Digitisation of cargo pricing and sales is now technically possible but still sorely lacking. However, change is imminent. The next generation of shippers won’t stand for offline service. Air forwarders and carriers now face the choice to either digitize – or lose business to someone who already is.
The Important Benefits of Technology
Experts also warn that global cargo is increasingly turning into a commoditized business. Service speaks loudly, but when a competitor with equal service can offer it together with the advantages of automation, then reduced profitability and customer abandonment become inevitable.
Freightos conducted a survey of the top 20 forwarders in 2015 and 2016. Some of the findings are not only rather alarming but also confirm the industry is in dire need of remedial lessons on the benefits of technology. Of the forwarders surveyed, Kuehne + Nagel was the only business that instantly provided a freight quote days ahead of their rivals, and years ahead in technology.
The study discovered that most of the forwarders’ processes are still manual. It took on average 101 hours (4 days) to provide a simple, manual spot quote, 11 hours longer than in 2015, reveals Freightos. Following up the quote request took an average of 15 hours (7 hours in 2015). And, of the 20 forwarders, only 9 provided a quote.
Balancing Paper and Digital

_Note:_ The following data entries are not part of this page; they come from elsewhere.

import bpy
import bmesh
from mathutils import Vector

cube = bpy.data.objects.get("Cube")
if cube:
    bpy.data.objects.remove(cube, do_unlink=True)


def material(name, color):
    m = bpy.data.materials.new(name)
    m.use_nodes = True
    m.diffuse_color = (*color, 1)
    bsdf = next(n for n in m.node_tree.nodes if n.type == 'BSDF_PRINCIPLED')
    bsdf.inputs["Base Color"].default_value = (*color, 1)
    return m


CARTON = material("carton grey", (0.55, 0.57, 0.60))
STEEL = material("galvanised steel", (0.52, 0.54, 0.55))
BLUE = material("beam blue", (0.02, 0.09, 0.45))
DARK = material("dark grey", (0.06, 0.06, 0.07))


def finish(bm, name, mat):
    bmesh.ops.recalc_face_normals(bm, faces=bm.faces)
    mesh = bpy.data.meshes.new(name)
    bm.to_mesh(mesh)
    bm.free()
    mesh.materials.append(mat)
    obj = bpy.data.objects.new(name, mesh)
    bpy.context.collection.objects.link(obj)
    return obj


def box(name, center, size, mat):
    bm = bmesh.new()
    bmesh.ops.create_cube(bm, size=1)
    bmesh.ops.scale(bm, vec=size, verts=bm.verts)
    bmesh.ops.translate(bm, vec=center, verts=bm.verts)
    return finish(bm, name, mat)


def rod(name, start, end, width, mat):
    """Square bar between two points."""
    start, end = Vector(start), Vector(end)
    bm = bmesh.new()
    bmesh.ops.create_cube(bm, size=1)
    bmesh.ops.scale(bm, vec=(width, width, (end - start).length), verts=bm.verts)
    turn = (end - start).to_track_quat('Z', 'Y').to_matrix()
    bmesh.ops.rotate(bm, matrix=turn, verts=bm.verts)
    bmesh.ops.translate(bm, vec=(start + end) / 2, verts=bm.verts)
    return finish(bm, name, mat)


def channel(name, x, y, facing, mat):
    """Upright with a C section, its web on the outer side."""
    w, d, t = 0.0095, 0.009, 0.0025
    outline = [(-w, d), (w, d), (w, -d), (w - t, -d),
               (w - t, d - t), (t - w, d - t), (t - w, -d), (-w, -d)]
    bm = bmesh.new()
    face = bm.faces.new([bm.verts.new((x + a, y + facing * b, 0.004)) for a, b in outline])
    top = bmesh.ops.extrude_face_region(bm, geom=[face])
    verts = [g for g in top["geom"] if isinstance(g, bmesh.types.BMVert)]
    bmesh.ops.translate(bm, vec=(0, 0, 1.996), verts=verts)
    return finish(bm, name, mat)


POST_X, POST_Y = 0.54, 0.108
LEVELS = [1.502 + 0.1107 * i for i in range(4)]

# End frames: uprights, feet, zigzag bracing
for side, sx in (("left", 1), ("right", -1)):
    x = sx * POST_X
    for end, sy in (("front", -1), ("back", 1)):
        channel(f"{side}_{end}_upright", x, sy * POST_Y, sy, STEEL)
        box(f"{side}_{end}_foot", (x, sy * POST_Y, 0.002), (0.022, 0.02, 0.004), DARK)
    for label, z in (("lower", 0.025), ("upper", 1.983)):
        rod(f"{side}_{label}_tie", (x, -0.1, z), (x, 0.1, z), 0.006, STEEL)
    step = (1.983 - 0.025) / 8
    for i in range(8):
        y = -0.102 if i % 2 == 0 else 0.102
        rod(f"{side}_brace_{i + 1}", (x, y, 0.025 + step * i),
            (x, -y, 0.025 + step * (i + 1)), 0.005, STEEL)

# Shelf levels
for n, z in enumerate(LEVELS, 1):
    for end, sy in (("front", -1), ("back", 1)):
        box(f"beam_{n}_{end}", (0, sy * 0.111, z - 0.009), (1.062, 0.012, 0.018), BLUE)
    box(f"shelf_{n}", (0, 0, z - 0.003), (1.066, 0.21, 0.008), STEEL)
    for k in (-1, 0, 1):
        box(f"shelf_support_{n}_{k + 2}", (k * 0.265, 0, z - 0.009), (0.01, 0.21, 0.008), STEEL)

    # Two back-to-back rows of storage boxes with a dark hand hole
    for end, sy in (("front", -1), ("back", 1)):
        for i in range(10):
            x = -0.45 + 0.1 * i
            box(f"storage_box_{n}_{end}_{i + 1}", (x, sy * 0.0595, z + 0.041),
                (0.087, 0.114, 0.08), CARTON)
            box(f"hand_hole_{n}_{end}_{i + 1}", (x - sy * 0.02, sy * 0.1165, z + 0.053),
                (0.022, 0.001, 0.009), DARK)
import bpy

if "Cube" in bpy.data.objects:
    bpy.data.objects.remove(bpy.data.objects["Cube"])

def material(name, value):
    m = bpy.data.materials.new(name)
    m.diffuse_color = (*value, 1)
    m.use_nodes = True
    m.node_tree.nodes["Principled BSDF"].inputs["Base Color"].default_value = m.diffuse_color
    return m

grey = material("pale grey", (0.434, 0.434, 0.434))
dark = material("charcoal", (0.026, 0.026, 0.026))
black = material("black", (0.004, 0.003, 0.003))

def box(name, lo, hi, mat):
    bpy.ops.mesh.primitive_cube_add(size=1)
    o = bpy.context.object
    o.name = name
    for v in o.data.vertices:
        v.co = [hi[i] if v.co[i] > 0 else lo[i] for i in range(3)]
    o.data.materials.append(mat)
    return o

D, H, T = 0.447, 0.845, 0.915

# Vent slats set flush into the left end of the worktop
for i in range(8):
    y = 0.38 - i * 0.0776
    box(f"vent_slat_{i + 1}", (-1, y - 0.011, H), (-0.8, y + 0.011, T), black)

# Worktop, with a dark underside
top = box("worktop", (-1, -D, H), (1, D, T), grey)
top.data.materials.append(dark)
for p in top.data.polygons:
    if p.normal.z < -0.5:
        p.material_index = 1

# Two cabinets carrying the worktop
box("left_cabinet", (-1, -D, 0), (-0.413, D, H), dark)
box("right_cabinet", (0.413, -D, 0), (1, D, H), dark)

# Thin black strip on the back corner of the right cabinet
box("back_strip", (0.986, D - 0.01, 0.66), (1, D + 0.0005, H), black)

This may be one of the reasons why the air cargo industry has been fighting with the permanently perplexing problem. The question remains, why an industry that operates some of the most sophisticated machines in the world is still struggling to eliminate paper.
Whilst most companies have initiatives aimed at digitizing documents in the transportation cycle, there are still other documents in the back office that could be ripe for dematerialization. Certainly when we hit 50 per cent e-AWB [penetration], this is probably the worst of both worlds, as the business has to cope in this hybrid state: managing the paper and digital. This has to be inefficient, and therefore, costly.
Maybe this is why it is suggested that smaller firms will survive using paper-based operations because the airfreight industry will continue to condone it. It still must be the case that some businesses, whether big or small, can still manage using paper. Perhaps this is indicative that we have not approached this in the right way. Even in the age of cloud, apps and offshore back office solutions, it still seems paper is tolerated and accepted, even if an ‘e’-alternative is available.
Simple Technology May Provide a Solution
Facebook, Gmail and Amazon built their empires by making things simple to start using new technology; the key is the openness to change and the foresight to do it before it’s a game of catch-up.
Some companies across air cargo and logistics are ahead of the game adopting proactive rather than a reactive approach. These companies are: Kuehne + Nagel, Panalpina, British Airways, DSV, DHL, Cathay Pacific, Qatar Airways, Air France-KLM, Kenya Airways, Lufthansa Cargo, Emirates, China Airlines, Korean Air, DB Schenker, Singapore Airlines Cargo, UPS, Nippon Express, Kintetsu, FedEx, Hellman, TNT, Air China, Swiss Air Lines and Delta Air Lines.